One of the best things I’ve learned dining my way around the city is the best way to get an appropriate recommendation. Don’t stop someone random on the street. And don’t pop into somewhere along the main shopping strip on Broadway in SoHo and expect the food to automatically be better than average or to even remotely stand out. Ask someone who has to be in that area regularly. Someone who’s likely made their way up and down the side streets to see which of the offerings is the best.
We asked the bartender, someone who looked like she’d know some good dining options. Instantly she named off Giorgione, a name not recognizable to me but sounding worth a visit. Nestled to the far west of SoHo, it’s definitely an area in which I’d never walked.
As we headed West on Spring Street, it would have been easy to pass right by it altogether. Surrounded by primarily bars and to the left of a very noticeably out of business pub, Giorgione only had a simple eggplant-colored awning, subtly stating it’s name in white letters. It looked small from the front, as if it would be nothing extravagant. Looks can be very deceiving.
Upon entering, we found the depth of the restaurant went back quite far, and was packed from front to back with diners this evening even as 10pm was fast approaching. Everything was lit by plentiful small candles, giving the restaurant a warm consistent glow.
We started with some antipasti, opting for their salumi misti, which was a mix of different cured meats. It comes in three sizes and we went with the largest. Our server seemed to think we’d be overwhelmed, but perhaps it was because it was so good that it was not a problem. It had some spicier variations on salami, the more traditional, and a couple of varieties of prosciutto. It came with a sprinkling of fresh crumbled parmesan, but I have to say I enjoyed it even more with the sheep’s cheese we ordered as an additional item. It was a nice compliment to the meats, especially considering the figs which came out with the cheese. I’d highly recommend adding this in if you order this dish.

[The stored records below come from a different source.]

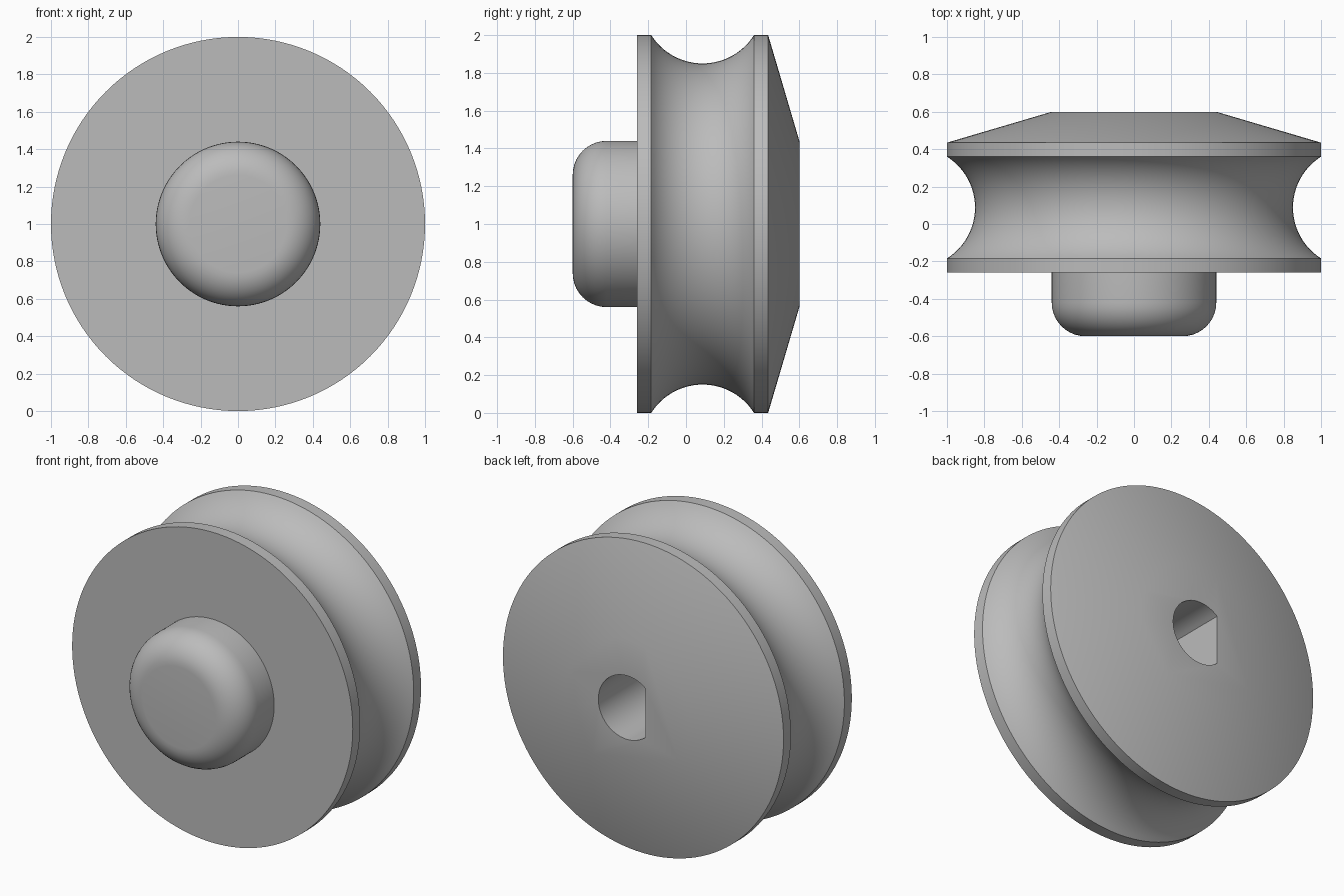
import bpy
import bmesh
from math import sin, cos, pi, asin, acos

if "Cube" in bpy.data.objects:
    bpy.data.objects.remove(bpy.data.objects["Cube"], do_unlink=True)

SEGMENTS = 128
AXIS_Z = 1.0

grey = bpy.data.materials.new("plain grey")
grey.use_nodes = True
colour = (0.5, 0.5, 0.5, 1)
grey.diffuse_color = colour
grey.node_tree.nodes["Principled BSDF"].inputs["Base Color"].default_value = colour


def arc(y, r, radius, start, end, steps):
    """Points (y, r) along a circular arc in the profile plane."""
    angles = [start + (end - start) * i / steps for i in range(steps + 1)]
    return [(y + radius * cos(a), r + radius * sin(a)) for a in angles]


def skin(name, rings):
    """Closed solid through rings of (x, y, z) points, capped at both ends."""
    bm = bmesh.new()
    loops = [[bm.verts.new(p) for p in ring] for ring in rings]
    n = len(loops[0])
    for a, b in zip(loops, loops[1:]):
        for i in range(n):
            j = (i + 1) % n
            bm.faces.new((a[i], a[j], b[j], b[i]))
    bm.faces.new(loops[0])
    bm.faces.new(loops[-1])
    bmesh.ops.recalc_face_normals(bm, faces=bm.faces)
    mesh = bpy.data.meshes.new(name)
    bm.to_mesh(mesh)
    bm.free()
    mesh.materials.append(grey)
    obj = bpy.data.objects.new(name, mesh)
    bpy.context.collection.objects.link(obj)
    return obj


def turn(y, r):
    """One ring of the turned body."""
    angles = [2 * pi * i / SEGMENTS for i in range(SEGMENTS)]
    return [(r * cos(a), y, AXIS_Z + r * sin(a)) for a in angles]


# Turned body: rounded hub, front flange, rope groove, rear flange, back cone
fillet, hub = 0.18, 0.44
half, depth = 0.272, 0.15
groove = (half ** 2 + depth ** 2) / (2 * depth)
spread = asin(half / groove)
profile = arc(-0.6 + fillet, hub - fillet, fillet, pi, pi / 2, 10)
profile += [(-0.26, hub), (-0.26, 1)]
profile += arc(0.088, 1 - depth + groove, groove, -pi / 2 - spread, -pi / 2 + spread, 24)
profile += [(0.435, 1), (0.6, hub)]
wheel = skin("pulley_wheel", [turn(y, r) for y, r in profile])

# D-shaped shaft socket, flat on the right, cut in from the back
bore, flat = 0.205, 0.13
limit = acos(-flat / bore)
outline = [(z, x) for z, x in arc(0, 0, bore, -limit, limit, 40)]
cutter = skin("socket_cutter", [[(x, y, AXIS_Z + z) for x, z in outline] for y in (-0.2, 0.7)])
cutter.hide_render = True

cut = wheel.modifiers.new("shaft socket", "BOOLEAN")
cut.operation = "DIFFERENCE"
cut.solver = "EXACT"
cut.object = cutter
bpy.ops.object.select_all(action="DESELECT")
wheel.select_set(True)
bpy.context.view_layer.objects.active = wheel
bpy.ops.object.modifier_apply(modifier=cut.name)
bpy.data.objects.remove(cutter, do_unlink=True)

# Smooth turned surfaces with crisp rims
bpy.ops.object.shade_smooth_by_angle(angle=pi / 6)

Their wine list is extensive. We were perusing the list, thinking we were viewing the entire thing, only to learn we were simply viewing the list of those glasses offered by glass or quartino. We ultimately went with a recommendation on a red, which was quite good (albeit a bit spicier than our original request). I believe it was a Montalcino, but at any rate, the list is extensive enough to satisfy the wine connoisseur with price variation to satisfy most any wallet.
For my main course, I went with their ravioli of the day, which were thin round pillows filled with spinach and ricotta. The dish came accented with slivers of artichokes and small red cherry tomatoes. The butter sauce was very light. The dish was good, but I will admit I am not sure I would have been full if it had not been for the antipasti. My friend ordered the Costolette di Agnello, their grilled lamb chops which were accompanied by rosemary roasted new potatoes. The word was that that was very well done. Next time, I think I would opt meat over pasta or perhaps a pizza, as I have since learned they are known for their pizzas. I would highly recommend this spot as it is definitely a cozy hidden secret.
Giorgione – 307 Spring Street (between Greenwich and Hudson Street) – 212.352.2269. Reservations Accepted (not required)